Oftentimes these regulators can be in conflict with each other as well. Their intentions are noble and important- any profession is valued only when there is certification, but the background against which these councils operate in our country is one where standards and safeguards are flouted with impunity- not to mention extortionate fees for some subjects, inadequate levels of teaching and often a complete disregard for quality, and so on. But when a council requires that teachers of its accredited institutions should be fingerprinted- however necessary that might seem- one gets the feeling that one has reached a nadir of some sort as far as education management is concerned.
The idea that the proof of the pudding should be in the eating is, regrettably, not that widespread. Looking at outcomes is not that common in our country- more attention is given to getting into the system than looking at what comes out. One’s JEE rank is finally quite a bit more important the grades one might have earned at the IIT, or for that matter how good an engineer one actually is. (One has to eavesdrop on any conversation among IIT graduates to realize the truth of that…)

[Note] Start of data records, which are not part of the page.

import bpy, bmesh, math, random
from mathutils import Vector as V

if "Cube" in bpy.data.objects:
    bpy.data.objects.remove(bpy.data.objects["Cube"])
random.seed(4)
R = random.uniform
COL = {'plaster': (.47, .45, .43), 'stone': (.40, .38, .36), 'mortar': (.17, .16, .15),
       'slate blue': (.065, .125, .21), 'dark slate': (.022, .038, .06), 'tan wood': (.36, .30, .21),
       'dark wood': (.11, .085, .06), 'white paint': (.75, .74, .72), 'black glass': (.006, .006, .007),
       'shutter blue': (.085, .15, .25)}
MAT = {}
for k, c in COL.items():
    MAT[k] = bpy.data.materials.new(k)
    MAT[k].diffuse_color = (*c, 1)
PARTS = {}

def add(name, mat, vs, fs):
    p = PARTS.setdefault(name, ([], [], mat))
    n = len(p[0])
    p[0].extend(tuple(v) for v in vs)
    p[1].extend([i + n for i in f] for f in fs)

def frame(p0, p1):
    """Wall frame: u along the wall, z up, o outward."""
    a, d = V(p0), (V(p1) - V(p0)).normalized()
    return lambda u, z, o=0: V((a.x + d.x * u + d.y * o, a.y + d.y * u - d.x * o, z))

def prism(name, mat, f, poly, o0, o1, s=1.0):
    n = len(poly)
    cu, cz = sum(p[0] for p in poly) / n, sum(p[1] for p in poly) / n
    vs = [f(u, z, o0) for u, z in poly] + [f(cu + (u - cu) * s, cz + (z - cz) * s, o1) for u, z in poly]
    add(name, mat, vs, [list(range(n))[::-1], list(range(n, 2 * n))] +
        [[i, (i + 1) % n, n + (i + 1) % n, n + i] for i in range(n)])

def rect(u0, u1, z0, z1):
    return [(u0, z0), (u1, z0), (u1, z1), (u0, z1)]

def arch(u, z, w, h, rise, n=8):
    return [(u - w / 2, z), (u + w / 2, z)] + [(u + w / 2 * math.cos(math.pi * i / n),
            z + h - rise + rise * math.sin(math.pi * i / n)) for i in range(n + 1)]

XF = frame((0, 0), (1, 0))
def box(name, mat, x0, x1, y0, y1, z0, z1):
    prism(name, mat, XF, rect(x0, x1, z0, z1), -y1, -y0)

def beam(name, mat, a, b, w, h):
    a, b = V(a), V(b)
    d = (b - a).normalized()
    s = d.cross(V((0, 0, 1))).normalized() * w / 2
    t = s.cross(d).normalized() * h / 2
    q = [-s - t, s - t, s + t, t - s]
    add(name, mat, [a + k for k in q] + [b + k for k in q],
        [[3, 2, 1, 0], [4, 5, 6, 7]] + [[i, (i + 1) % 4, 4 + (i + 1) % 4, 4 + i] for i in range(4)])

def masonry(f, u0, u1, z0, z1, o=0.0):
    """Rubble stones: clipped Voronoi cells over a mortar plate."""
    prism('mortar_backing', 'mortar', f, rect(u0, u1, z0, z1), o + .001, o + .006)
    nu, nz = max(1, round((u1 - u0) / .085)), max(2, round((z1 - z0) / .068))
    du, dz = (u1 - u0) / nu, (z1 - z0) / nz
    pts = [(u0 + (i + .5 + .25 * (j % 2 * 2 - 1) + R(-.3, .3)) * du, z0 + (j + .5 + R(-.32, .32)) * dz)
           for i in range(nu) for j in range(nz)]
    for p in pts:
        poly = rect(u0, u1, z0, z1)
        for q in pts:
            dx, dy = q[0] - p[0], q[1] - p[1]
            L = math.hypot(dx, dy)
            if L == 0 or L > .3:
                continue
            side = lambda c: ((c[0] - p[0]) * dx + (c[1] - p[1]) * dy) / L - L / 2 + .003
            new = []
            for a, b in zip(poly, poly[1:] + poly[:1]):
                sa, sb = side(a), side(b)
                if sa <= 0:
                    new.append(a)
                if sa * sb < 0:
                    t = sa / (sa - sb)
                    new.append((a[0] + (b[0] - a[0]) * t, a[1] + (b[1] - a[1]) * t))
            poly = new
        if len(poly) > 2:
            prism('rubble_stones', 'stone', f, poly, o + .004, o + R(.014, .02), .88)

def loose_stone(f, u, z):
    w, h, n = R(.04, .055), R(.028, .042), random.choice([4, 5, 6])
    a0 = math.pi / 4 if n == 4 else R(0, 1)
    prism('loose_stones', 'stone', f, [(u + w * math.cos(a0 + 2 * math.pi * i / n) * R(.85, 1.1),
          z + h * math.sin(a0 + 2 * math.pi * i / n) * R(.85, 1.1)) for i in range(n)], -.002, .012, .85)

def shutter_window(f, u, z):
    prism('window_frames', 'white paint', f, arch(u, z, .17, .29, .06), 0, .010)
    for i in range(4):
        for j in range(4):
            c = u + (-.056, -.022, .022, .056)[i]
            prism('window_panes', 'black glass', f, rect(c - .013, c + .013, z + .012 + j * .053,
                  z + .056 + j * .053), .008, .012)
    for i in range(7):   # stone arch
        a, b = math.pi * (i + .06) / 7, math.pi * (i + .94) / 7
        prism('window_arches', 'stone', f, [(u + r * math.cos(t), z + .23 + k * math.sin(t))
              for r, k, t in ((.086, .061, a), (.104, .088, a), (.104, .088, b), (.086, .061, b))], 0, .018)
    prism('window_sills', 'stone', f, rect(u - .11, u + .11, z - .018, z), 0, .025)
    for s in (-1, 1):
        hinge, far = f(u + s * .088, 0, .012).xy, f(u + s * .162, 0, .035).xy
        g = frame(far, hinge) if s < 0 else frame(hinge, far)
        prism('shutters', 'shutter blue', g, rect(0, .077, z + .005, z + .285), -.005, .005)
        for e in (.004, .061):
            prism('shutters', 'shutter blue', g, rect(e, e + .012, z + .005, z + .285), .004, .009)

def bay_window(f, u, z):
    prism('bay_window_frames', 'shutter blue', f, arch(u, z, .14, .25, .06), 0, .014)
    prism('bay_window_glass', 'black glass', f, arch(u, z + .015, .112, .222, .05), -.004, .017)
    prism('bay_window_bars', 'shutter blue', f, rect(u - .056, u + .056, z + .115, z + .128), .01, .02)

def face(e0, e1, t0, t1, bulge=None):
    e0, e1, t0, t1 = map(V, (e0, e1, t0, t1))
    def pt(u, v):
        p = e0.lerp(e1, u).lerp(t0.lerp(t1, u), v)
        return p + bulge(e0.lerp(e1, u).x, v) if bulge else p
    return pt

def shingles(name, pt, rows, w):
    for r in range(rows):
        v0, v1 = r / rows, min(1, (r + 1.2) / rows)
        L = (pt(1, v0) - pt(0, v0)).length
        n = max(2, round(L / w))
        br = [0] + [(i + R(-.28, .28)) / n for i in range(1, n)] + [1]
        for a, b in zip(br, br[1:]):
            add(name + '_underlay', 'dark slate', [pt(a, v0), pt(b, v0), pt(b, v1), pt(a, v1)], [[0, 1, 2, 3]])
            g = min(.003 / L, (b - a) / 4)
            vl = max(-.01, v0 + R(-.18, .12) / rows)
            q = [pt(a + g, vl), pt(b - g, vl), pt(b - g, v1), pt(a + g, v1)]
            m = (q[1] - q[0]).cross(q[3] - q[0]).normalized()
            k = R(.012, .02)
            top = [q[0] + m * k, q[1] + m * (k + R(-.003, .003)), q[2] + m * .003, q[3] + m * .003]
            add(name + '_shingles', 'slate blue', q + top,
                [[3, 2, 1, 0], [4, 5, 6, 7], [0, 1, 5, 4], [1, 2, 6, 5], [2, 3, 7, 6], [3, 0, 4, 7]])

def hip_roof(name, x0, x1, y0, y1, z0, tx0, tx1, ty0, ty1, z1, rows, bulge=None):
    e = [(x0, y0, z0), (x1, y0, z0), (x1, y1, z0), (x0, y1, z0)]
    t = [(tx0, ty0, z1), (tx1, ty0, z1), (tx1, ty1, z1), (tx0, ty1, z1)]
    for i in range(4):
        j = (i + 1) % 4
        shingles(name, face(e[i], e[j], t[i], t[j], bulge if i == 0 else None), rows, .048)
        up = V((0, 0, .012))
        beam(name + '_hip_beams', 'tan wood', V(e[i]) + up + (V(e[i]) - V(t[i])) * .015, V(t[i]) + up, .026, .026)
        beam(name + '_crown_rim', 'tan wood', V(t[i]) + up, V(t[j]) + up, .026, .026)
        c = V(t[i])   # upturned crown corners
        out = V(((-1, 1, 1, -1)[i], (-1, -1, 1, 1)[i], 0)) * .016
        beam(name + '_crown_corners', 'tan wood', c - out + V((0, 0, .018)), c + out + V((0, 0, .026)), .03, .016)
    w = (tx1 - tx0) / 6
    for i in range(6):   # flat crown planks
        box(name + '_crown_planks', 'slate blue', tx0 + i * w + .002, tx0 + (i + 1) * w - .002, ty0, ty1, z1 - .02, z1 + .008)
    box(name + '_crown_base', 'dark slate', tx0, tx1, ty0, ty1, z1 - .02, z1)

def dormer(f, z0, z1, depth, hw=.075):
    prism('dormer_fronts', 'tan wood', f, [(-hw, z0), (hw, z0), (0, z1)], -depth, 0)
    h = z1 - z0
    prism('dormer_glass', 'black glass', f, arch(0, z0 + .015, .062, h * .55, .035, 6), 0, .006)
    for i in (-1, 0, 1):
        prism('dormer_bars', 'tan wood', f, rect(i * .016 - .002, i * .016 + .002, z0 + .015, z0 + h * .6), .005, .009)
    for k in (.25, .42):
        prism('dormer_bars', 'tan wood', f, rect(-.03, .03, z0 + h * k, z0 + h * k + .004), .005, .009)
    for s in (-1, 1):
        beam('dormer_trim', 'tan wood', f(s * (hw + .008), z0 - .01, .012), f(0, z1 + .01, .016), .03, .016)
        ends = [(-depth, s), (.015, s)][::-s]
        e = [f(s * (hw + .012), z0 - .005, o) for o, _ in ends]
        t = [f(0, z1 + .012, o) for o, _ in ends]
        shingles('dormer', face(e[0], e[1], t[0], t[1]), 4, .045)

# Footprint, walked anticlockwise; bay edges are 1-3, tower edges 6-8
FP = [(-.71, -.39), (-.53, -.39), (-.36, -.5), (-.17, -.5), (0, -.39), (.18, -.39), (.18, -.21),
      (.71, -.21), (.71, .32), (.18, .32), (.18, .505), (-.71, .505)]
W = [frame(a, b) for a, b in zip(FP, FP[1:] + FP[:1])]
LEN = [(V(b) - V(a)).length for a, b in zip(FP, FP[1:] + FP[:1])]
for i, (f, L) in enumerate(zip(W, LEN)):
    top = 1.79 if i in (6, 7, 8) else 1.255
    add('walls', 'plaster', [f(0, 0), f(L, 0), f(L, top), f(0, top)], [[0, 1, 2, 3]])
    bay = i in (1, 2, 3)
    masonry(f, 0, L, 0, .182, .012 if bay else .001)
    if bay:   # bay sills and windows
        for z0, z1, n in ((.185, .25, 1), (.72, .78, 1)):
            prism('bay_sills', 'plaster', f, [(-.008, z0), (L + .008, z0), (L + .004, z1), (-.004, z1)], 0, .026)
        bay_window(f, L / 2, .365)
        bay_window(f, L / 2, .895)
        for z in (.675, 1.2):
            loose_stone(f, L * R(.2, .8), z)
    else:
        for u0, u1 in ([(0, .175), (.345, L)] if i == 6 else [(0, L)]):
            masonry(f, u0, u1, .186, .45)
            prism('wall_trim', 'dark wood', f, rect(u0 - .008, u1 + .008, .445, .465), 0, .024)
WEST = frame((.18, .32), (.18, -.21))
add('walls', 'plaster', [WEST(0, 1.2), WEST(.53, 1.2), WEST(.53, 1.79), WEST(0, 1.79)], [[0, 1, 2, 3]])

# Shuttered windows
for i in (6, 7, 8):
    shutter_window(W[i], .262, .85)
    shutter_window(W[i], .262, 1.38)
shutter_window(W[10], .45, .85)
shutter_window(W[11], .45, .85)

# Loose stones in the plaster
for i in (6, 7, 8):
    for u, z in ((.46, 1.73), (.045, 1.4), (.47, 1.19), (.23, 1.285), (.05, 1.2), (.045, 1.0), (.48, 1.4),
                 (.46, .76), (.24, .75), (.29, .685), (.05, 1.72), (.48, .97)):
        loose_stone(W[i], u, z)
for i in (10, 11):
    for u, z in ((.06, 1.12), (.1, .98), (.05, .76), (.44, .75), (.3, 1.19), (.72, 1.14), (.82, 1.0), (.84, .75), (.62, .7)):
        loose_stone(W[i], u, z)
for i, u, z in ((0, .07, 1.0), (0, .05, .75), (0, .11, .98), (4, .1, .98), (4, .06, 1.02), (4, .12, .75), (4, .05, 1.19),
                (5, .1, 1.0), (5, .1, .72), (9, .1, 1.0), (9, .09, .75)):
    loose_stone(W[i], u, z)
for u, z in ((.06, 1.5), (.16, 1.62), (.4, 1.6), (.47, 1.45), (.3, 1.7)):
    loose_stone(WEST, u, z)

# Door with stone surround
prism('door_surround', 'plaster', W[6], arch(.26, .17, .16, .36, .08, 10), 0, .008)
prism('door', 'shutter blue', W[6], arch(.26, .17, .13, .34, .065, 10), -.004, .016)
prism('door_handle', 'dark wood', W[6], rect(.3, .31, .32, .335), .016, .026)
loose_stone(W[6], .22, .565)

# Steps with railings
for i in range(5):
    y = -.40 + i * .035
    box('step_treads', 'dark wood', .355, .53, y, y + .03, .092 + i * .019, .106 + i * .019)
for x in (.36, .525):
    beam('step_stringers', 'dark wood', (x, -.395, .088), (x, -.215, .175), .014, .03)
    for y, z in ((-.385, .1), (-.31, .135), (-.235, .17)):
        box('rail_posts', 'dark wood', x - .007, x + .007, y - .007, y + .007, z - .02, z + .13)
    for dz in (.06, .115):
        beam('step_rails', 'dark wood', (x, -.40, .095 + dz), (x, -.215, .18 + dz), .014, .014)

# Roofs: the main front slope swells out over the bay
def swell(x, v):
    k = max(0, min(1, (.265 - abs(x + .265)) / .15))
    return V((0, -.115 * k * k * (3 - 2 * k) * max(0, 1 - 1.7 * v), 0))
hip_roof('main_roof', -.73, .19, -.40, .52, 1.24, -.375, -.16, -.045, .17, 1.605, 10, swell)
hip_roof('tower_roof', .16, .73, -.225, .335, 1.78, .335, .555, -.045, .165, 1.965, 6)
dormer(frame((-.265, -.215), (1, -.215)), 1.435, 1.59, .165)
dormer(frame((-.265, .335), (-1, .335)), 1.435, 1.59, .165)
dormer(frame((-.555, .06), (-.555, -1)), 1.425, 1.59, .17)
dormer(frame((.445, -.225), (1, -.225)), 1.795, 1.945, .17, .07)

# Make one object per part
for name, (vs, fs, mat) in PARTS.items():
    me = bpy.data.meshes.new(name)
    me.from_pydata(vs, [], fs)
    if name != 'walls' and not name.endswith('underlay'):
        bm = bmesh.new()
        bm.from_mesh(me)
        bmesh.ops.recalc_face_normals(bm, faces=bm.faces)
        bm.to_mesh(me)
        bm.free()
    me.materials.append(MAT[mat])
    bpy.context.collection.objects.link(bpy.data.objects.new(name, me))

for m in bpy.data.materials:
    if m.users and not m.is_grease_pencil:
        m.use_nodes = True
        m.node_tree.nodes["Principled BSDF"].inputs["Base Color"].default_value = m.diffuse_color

There are exceptions, most notable among them being ISB, the Indian School of Business. A strong desire to not be subject to such regulation, without necessarily being unaware of quality or standards has made the ISB shun a formal degree (which would have brought them under either the UGC or any one of the 16 other councils or commissions that regulate higher education in India). The value of what students are taught there, as well as the high costs involved have together made the ISB a brand (and an expanding one, at that) to reckon with, one that competes with and often surpasses the IIMs. (Caveat: The ISB example cannot apply to many areas of study and is therefore singular, and there are flaws in that model as well, being accessible to a vanishingly small fraction of the population.)
To my mind there still is a lesson here. For the most part, the purpose of education at this time is employment, and degree or no degree, if that objective is served, this is a measure of the success of the system, howsoever limited that might be.
But there is a much more important part to education, the part that helps create a scholarly ethos. It is that as a society we need a place where one can discover, invent, archive, catalogue, train, explore, think- in short, a place where we can do all the things that are possible at a modern university. There are more uses of the university life, but above all, it is one place where we can invest in our futures in a somewhat abstract way and very consciously for the long run.
The question in the title invites a more extensive exploration, one that will occupy subsequent posts in this blog. The future of the Indian higher education system is something that concerns us all very deeply, and its future is inextricably linked with our future as a nation and as a people.